First of all, I am for ethical business practices. That is the way to go if you want people to remain working for and with you, and dealing with you. Honesty and integrity are also important for long-term success. Stepping on somebody’s tail may enable you to move up the ladder, but it is just a matter of time that your misdemeanor will haunt you and bite your tail.
Based on the presentation I heard at the business forum, here are a few of my take on what a good worker or entrepreneur ought to keep in mind and practice by heart.
1. Take advantage of free trades. The model startup being promoted by the organization produced locally-sourced products. There are pros as well as cons to that. Of course, locally sourced materials should be cheaper and by principle would help local producers. Nevertheless, with a plethora of free trades in place, it is likely local materials are competing in terms of quality and price with imported materials (which are mostly cheaper). Moreover, finished goods (coming from China and other countries in Asia) are also cheaper and sometimes of better design. The technologies used locally, in many occasions, pale in comparison with technologies used in other countries, which the Philippines has free trade agreements with. Some of these countries like India, Thailand, Indonesia and Malaysia employ European and US technologies, whereas locally, most of the producers use China-made machines and technologies.
2. Be conscientious when sourcing from local producers. So you want to buy from local weavers or hire local subcontractors for your products. Good for you as you are helping the economy and providing livelihood. But do you pay them well for their services or do you take advantage of their lack? I remember an organization that engages a group of women weavers of plant fiber cloth in Southern Philippines. The process is done by hand. Per meter of a regular fiber was sold at about US$25 (at Php50 per US$1)- more than double the price when bought from the weaver.
3. Find out the latest trends in design, materials, and products. Some SMEs stay stuck with tried and tested designs. Thinking out of the box is the secret to making a dent in the highly competitive global marketplace. Doing the same things other people do just because they are successful in it does not mean you will be successful too. Originality is king.
4. Be mindful of customer service and after-sales service. Teach your personnel to be courteous either in person, on the phone or in emails; to be attentive to the client’s needs, to be familiar with the products and services your business offers. As an owner, you need to be that too. Treat every customer with respect and do not make them feel that some are treated less than others.
5. Competition is healthy. While it is ideal to venture in products or services that are unique, and with less competition (in bid to secure a larger share of the market), tight competition should not scare you to dive into a venture that you are truly passionate about.
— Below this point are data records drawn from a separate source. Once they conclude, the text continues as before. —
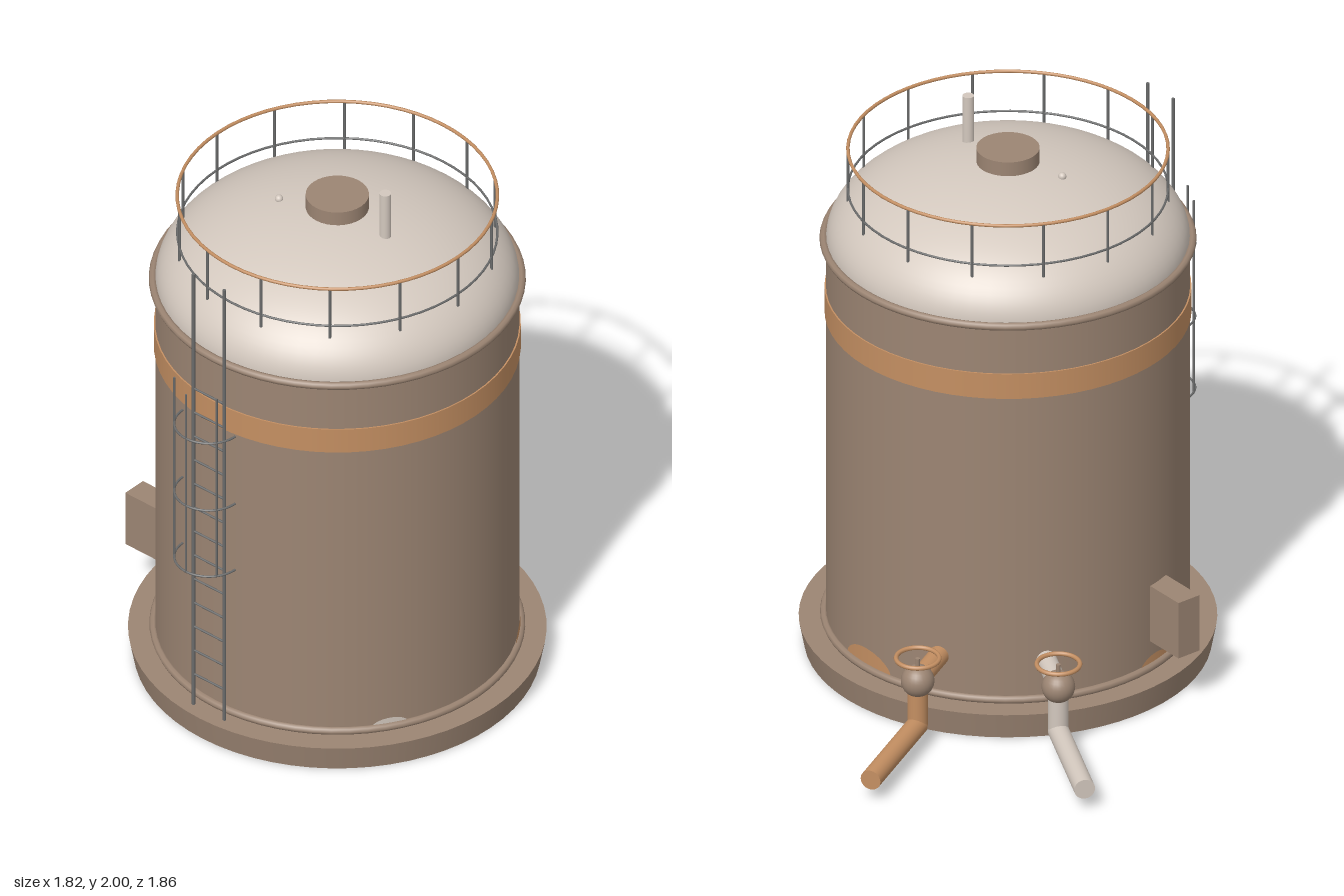
import * as THREE from 'three';

const mat = (name, color, side = THREE.FrontSide) => {
  const m = new THREE.MeshStandardMaterial({ color, side });
  m.name = name;
  return m;
};

export function createModel() {
  const wall = mat('wallBrown', 0x9c8573);
  const pale = mat('palePaint', 0xd3c8be);
  const copper = mat('copperOrange', 0xc48f62);
  const steel = mat('darkSteel', 0x6b6c6c);

  const model = new THREE.Group();
  model.name = 'storageTank';
  // Everything is laid out around the tank axis
  const tank = new THREE.Group();
  tank.name = 'tank';
  tank.position.set(0.203, 0, 0.155);
  model.add(tank);

  const add = (name, geo, material, x = 0, y = 0, z = 0, parent = tank) => {
    const m = new THREE.Mesh(geo, material);
    m.name = name;
    m.position.set(x, y, z);
    parent.add(m);
    return m;
  };
  // Round bar between two points
  const bar = (name, a, b, r, material, parent = tank, sides = 8) => {
    const p = new THREE.Vector3(...a), q = new THREE.Vector3(...b);
    const d = q.clone().sub(p);
    const m = add(name, new THREE.CylinderGeometry(r, r, d.length(), sides), material, 0, 0, 0, parent);
    m.position.copy(p).add(q).multiplyScalar(0.5);
    m.quaternion.setFromUnitVectors(new THREE.Vector3(0, 1, 0), d.normalize());
    return m;
  };
  // Horizontal ring
  const ring = (name, R, r, y, material, x = 0, z = 0, parent = tank, arc = Math.PI * 2) => {
    const g = new THREE.TorusGeometry(R, r, 8, 64, arc).rotateX(Math.PI / 2);
    return add(name, g, material, x, y, z, parent);
  };

  // Foundation, shell and dome
  const R = 0.614, domeY = 1.545, domeH = 0.3;
  add('foundation', new THREE.CylinderGeometry(0.706, 0.688, 0.095, 64), wall, 0, 0.0475, 0);
  add('shell', new THREE.CylinderGeometry(R, R, 1.46, 64), wall, 0, 0.82, 0);
  add('paintedBand', new THREE.CylinderGeometry(R + 0.005, R + 0.005, 0.095, 64), copper, 0, 1.3125, 0);
  ring('bottomFlange', 0.62, 0.014, 0.108, wall);
  ring('topFlange', 0.622, 0.014, domeY, wall);
  const dome = new THREE.SphereGeometry(R, 64, 24, 0, Math.PI * 2, 0, Math.PI / 2).scale(1, domeH / R, 1);
  add('dome', dome, pale, 0, domeY, 0);

  // Roof fittings
  add('hatch', new THREE.CylinderGeometry(0.107, 0.107, 0.07, 32), wall, 0, 1.858, 0);
  add('ventPipe', new THREE.CylinderGeometry(0.02, 0.02, 0.2, 20), pale, 0.215, 1.9, 0);
  add('roofKnob', new THREE.SphereGeometry(0.014, 16, 12), pale, -0.186, 1.832, 0.086);

  // Guard rail
  const railR = 0.54;
  ring('topRail', railR, 0.006, 1.888, copper);
  ring('midRail', railR, 0.004, 1.735, steel);
  for (let i = 0; i < 14; i++) {
    const a = (i / 14) * Math.PI * 2, x = railR * Math.cos(a), z = railR * Math.sin(a);
    bar('railPost', [x, 1.685, z], [x, 1.888, z], 0.005, steel);
  }

  // Ladder with safety cage
  const ladder = new THREE.Group();
  ladder.name = 'ladder';
  ladder.position.z = 0.657;
  tank.add(ladder);
  for (const s of [-1, 1]) bar('ladderRail', [s * 0.069, 0.095, 0], [s * 0.069, 1.885, 0], 0.006, steel, ladder);
  for (let i = 0; i < 13; i++) {
    const y = 0.222 + i * 0.099;
    bar('rung', [-0.069, y, 0], [0.069, y, 0], 0.004, steel, ladder);
  }
  const cageR = 0.117;
  for (const y of [0.743, 1.018, 1.297]) ring('cageHoop', cageR, 0.004, y, steel, 0, 0, ladder, Math.PI);
  for (const t of [0.2, 0.5, 0.8]) {
    const x = cageR * Math.cos(t * Math.PI), z = cageR * Math.sin(t * Math.PI);
    bar('cageBar', [x, 0.743, z], [x, 1.48, z], 0.004, steel, ladder);
  }

  // Control box on the side
  add('controlBox', new THREE.BoxGeometry(0.19, 0.213, 0.09), wall, -0.656, 0.308, 0.182);

  // Outlet pipes, each with a valve and hand wheel, pointing along local -x
  const outlet = (name, degrees, material) => {
    const g = new THREE.Group();
    g.name = name;
    g.rotation.y = -THREE.MathUtils.degToRad(degrees);
    tank.add(g);
    const r = 0.035, d = -0.803;
    bar('stubPipe', [-0.58, 0.25, 0], [d, 0.25, 0], r, material, g, 24);
    bar('dropPipe', [d, 0.08, 0], [d, 0.25, 0], r, material, g, 24);
    bar('runPipe', [d, 0.08, 0], [-1.222, 0.08, 0], r + 0.001, material, g, 24);
    add('valveBody', new THREE.SphereGeometry(0.057, 24, 16), wall, d, 0.25, 0, g);
    bar('valveStem', [d, 0.29, 0], [d, 0.335, 0], 0.008, wall, g);
    ring('handWheel', 0.073, 0.008, 0.336, copper, d, 0, g);
  };
  outlet('paleOutlet', 26.3, pale);
  outlet('copperOutlet', 60.8, copper);

  // Rounded stains hugging the foot of the shell
  const stain = (degrees, halfWidth, height, material) => {
    const half = halfWidth / R, a = THREE.MathUtils.degToRad(degrees);
    const geo = new THREE.CylinderGeometry(R + 0.004, R + 0.004, 1, 24, 1, true, a - half, half * 2);
    const p = geo.attributes.position, uv = geo.attributes.uv;
    for (let i = 0; i < p.count; i++) {
      const t = uv.getX(i) * 2 - 1;
      p.setY(i, p.getY(i) > 0 ? height * Math.sqrt(Math.max(0, 1 - t * t)) : 0);
    }
    add('stain', geo, material, 0, 0.1, 0);
  };
  stain(127.6, 0.11, 0.062, copper);
  stain(181, 0.12, 0.08, copper);
  stain(-75, 0.08, 0.05, copper);
  stain(58, 0.07, 0.042, pale);

  return model;
}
A large number of providers of a certain product or service just means that there is demand for them.
6. Think like a boss. For people who are thinking of venturing into business, start thinking like you already own a business or a company, even when you are not. Psychologically and emotionally putting yourself into a situation of a business manager can allay unnecessary worries at pre-startup.
7. Be ethical as a worker. If you think like a boss, you would know by heart what actions are proper or improper; or what can hurt businesses. For example, the facilitator at the forum mentioned about a mentee being pirated into a higher position (and better pay) by another company. For them, it meant success. I saw it differently though. In my opinion, while it may not be illegal (unless the worker has breached a contract), being pirated is being disloyal to the previous company who has invested in you to acquire and hone the knowledge and skills the pirating company hired you for. Filing proper resignation and talking with your boss of your intent to leave the company say a lot about your integrity. And please DO NOT BRAG that you are pirated. As they say, nobody is indispensable in any organization. If the company pirated you, it is not impossible that someday, they will pirate a better, more skilled worker to replace you.
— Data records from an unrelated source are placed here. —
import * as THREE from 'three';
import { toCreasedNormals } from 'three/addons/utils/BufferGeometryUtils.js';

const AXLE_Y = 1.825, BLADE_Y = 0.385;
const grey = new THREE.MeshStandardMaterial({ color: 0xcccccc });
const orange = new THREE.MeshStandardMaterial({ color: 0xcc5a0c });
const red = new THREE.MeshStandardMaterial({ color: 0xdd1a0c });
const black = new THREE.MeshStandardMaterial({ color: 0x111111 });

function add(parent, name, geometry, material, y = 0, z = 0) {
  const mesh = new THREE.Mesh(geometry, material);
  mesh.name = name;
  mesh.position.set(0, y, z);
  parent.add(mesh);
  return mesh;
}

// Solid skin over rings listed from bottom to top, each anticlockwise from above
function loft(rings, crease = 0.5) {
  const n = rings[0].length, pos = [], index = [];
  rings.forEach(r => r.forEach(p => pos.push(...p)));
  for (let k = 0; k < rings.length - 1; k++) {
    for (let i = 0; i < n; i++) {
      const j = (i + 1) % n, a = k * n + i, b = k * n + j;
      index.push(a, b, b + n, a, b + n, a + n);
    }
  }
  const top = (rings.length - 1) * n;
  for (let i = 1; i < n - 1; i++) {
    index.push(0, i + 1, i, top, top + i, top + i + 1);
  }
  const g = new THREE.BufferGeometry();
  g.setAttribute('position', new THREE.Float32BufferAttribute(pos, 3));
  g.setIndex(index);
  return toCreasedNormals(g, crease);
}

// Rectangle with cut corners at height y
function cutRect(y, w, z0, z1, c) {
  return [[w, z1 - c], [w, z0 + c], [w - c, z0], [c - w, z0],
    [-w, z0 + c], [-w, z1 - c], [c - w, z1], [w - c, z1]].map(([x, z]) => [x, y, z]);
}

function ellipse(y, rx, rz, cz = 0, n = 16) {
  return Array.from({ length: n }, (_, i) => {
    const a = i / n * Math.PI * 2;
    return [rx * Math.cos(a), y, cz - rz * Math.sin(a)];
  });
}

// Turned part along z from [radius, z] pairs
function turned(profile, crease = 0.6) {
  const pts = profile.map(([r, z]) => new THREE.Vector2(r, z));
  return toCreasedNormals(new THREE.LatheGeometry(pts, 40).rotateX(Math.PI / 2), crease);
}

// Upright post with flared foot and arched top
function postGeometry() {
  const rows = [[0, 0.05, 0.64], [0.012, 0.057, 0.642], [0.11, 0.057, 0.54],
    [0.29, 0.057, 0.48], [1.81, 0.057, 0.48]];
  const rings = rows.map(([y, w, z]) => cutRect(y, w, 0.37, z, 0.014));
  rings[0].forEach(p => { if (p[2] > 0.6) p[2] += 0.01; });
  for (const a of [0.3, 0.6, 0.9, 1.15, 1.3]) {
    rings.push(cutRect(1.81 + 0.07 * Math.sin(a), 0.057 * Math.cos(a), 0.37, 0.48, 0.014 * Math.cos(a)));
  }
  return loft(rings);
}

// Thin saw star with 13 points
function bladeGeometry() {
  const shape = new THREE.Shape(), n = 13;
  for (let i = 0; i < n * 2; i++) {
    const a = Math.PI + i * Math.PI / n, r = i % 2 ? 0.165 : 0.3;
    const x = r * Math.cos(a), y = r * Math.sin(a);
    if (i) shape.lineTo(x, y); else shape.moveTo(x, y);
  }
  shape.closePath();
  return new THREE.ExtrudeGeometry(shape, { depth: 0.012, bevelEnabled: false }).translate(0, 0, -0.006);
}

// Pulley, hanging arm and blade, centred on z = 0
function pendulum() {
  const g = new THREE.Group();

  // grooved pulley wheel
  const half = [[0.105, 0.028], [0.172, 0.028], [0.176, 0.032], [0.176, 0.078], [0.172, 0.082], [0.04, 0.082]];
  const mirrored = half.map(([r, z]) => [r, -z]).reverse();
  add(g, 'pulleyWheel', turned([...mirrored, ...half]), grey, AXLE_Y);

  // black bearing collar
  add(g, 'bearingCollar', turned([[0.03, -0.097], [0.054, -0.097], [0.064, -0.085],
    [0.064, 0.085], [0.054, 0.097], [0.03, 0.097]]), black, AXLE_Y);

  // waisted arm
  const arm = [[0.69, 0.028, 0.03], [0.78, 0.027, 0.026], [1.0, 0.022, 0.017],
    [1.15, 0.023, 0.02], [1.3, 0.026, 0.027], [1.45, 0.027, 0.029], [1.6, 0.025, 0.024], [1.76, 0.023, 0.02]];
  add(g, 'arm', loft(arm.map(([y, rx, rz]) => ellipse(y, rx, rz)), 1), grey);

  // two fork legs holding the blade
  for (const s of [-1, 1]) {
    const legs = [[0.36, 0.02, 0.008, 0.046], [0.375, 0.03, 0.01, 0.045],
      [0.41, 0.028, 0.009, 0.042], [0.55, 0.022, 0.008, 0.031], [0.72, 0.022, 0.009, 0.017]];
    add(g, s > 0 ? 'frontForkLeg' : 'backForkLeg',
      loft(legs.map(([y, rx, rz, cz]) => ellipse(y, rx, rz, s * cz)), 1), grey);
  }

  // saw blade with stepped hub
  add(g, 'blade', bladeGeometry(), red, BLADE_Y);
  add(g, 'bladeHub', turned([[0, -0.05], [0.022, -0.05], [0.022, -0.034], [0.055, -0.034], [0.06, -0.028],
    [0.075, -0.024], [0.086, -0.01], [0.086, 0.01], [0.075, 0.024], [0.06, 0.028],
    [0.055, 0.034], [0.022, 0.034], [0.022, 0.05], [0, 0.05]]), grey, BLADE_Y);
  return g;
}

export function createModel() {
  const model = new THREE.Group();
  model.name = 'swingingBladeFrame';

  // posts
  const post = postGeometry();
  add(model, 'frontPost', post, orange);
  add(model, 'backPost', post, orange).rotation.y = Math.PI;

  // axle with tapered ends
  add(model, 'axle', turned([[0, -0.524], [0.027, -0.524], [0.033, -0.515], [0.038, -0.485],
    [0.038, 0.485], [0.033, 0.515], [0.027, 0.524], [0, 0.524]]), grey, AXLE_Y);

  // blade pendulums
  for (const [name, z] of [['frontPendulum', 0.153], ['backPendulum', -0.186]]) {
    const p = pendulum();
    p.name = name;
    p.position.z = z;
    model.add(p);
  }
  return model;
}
8. Don’t play dirty games The facilitator related how he, as a mentor, helped a group of student-entrepreneurs “circumvent” the rules by not disclosing their identity as the sellers at an exclusive inter-college fair. Worse, the mentor devised a plan of splitting the earnings and donating half of it to the scholarship program of the said college that hosted the fair. So when the rector of that college learned about the “violation”, the mentor handed him the managers check as donation to the scholarship program. The mentor called it smart strategy, I call it corruption.